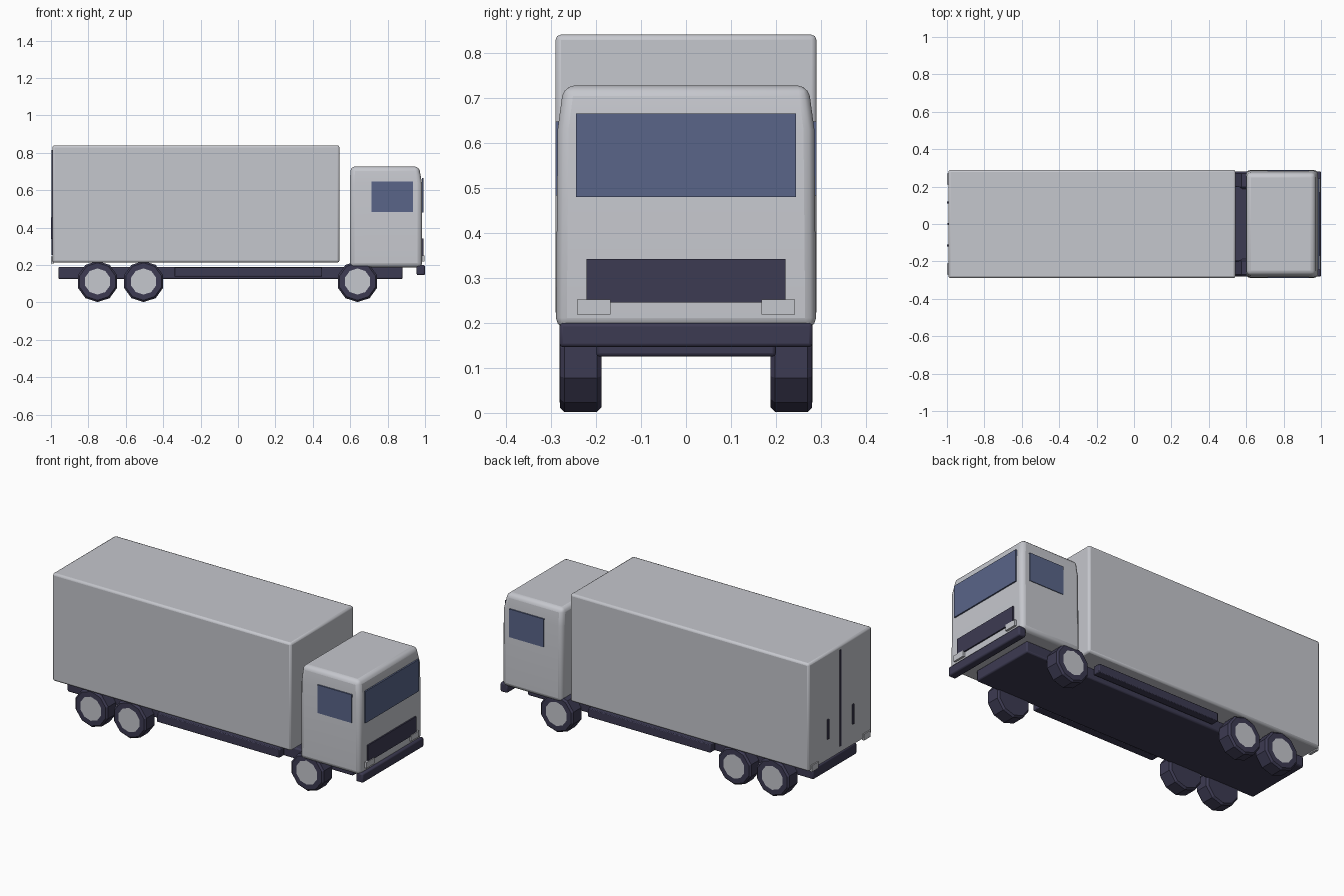
import bpy
import bmesh
import math

cube = bpy.data.objects.get("Cube")
if cube:
    bpy.data.objects.remove(cube, do_unlink=True)


def material(name, color):
    m = bpy.data.materials.new(name)
    m.use_nodes = True
    m.diffuse_color = (*color, 1)
    m.node_tree.nodes["Principled BSDF"].inputs["Base Color"].default_value = (*color, 1)
    return m


BODY = material("light grey paint", (0.56, 0.57, 0.61))
DARK = material("dark navy plastic", (0.046, 0.043, 0.085))
GLASS = material("blue glass", (0.1, 0.13, 0.25))


def finish(name, bm, mats, bevel=0, segments=2, smooth=True):
    bmesh.ops.recalc_face_normals(bm, faces=bm.faces)
    mesh = bpy.data.meshes.new(name)
    bm.to_mesh(mesh)
    bm.free()
    for m in mats:
        mesh.materials.append(m)
    ob = bpy.data.objects.new(name, mesh)
    bpy.context.collection.objects.link(ob)
    if bevel:
        mod = ob.modifiers.new("Rounded edges", "BEVEL")
        mod.width = bevel
        mod.segments = segments
        mod.limit_method = "ANGLE"
    if smooth:
        bpy.ops.object.select_all(action="DESELECT")
        ob.select_set(True)
        bpy.context.view_layer.objects.active = ob
        bpy.ops.object.shade_smooth_by_angle(angle=math.radians(35))
    return ob


def box(name, x, y, z, mat, bevel=0, segments=2):
    bm = bmesh.new()
    bmesh.ops.create_cube(bm, size=1)
    for v in bm.verts:
        v.co = [lo + (c + 0.5) * (hi - lo) for c, (lo, hi) in zip(v.co, (x, y, z))]
    return finish(name, bm, [mat], bevel, segments, bevel > 0)


def pair(name, x, y, z, mat, bevel=0):
    # same box on both sides of the centre line
    box("left_" + name, x, y, z, mat, bevel)
    box("right_" + name, x, (-y[1], -y[0]), z, mat, bevel)


def cab():
    # rings of (height, half width, rear x, front x), tapering at the roof
    bm = bmesh.new()
    rings = []
    for z, w, back, front in ((0.187, 0.289, 0.598, 0.985),
                              (0.63, 0.285, 0.598, 0.985),
                              (0.727, 0.272, 0.602, 0.968)):
        corners = ((back, -w), (front, -w), (front, w), (back, w))
        rings.append([bm.verts.new((x, y, z)) for x, y in corners])
    for low, high in zip(rings, rings[1:]):
        for i in range(4):
            j = (i + 1) % 4
            bm.faces.new((low[i], low[j], high[j], high[i]))
    bm.faces.new(rings[0])
    bm.faces.new(rings[-1])
    finish("cab", bm, [BODY], 0.024, 3)


def wheel(name, x, side):
    # ten-sided tyre with a corner at the bottom and a hub disc inset in the outer face
    bm = bmesh.new()
    rings = []
    for r, y in ((0.1, 0.188), (0.11, 0.198), (0.11, 0.27), (0.1, 0.28), (0.07, 0.281)):
        angles = [math.tau * i / 10 - math.pi / 2 for i in range(10)]
        rings.append([bm.verts.new((x + r * math.cos(a), side * y, 0.112 + r * math.sin(a)))
                      for a in angles])
    for a, b in zip(rings, rings[1:]):
        for i in range(10):
            j = (i + 1) % 10
            bm.faces.new((a[i], a[j], b[j], b[i]))
    bm.faces.new(rings[0])
    hub = bm.faces.new(rings[-1])
    hub.material_index = 1
    finish(name, bm, [DARK, BODY], smooth=False)


# Cargo body and cab
box("cargo_box", (-0.993, 0.543), (-0.29, 0.29), (0.213, 0.84), BODY, 0.012)
cab()

# Chassis, side rails and bumper
box("chassis", (-0.96, 0.88), (-0.2, 0.2), (0.125, 0.19), DARK, 0.008)
pair("side_rail", (-0.34, 0.45), (0.215, 0.262), (0.139, 0.188), DARK, 0.004)
box("front_bumper", (0.955, 1.0), (-0.281, 0.281), (0.146, 0.2), DARK, 0.008)

# Windows, grille and headlights
box("windscreen", (0.984, 0.993), (-0.244, 0.244), (0.48, 0.665), GLASS)
pair("side_window", (0.714, 0.935), (0.281, 0.29), (0.483, 0.647), GLASS)
box("grille", (0.984, 0.993), (-0.221, 0.221), (0.245, 0.342), DARK)
pair("headlight", (0.98, 0.997), (0.168, 0.242), (0.218, 0.252), BODY)

# Rear door seam, handles and lamps
box("rear_door_seam", (-0.997, -0.99), (-0.006, 0.006), (0.255, 0.815), DARK)
pair("rear_door_handle", (-1.0, -0.99), (0.109, 0.121), (0.34, 0.455), DARK)
pair("rear_lamp", (-1.0, -0.985), (0.21, 0.27), (0.208, 0.245), BODY)

# Wheels
for axle, x in (("front", 0.639), ("middle", -0.505), ("rear", -0.751)):
    for label, side in (("left", 1), ("right", -1)):
        wheel(f"{axle}_{label}_wheel", x, side)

WHAT TO PRODUCE
Please give the number of lines in the data above that contain the word "name", with nothing else.

TASK ANSWER
12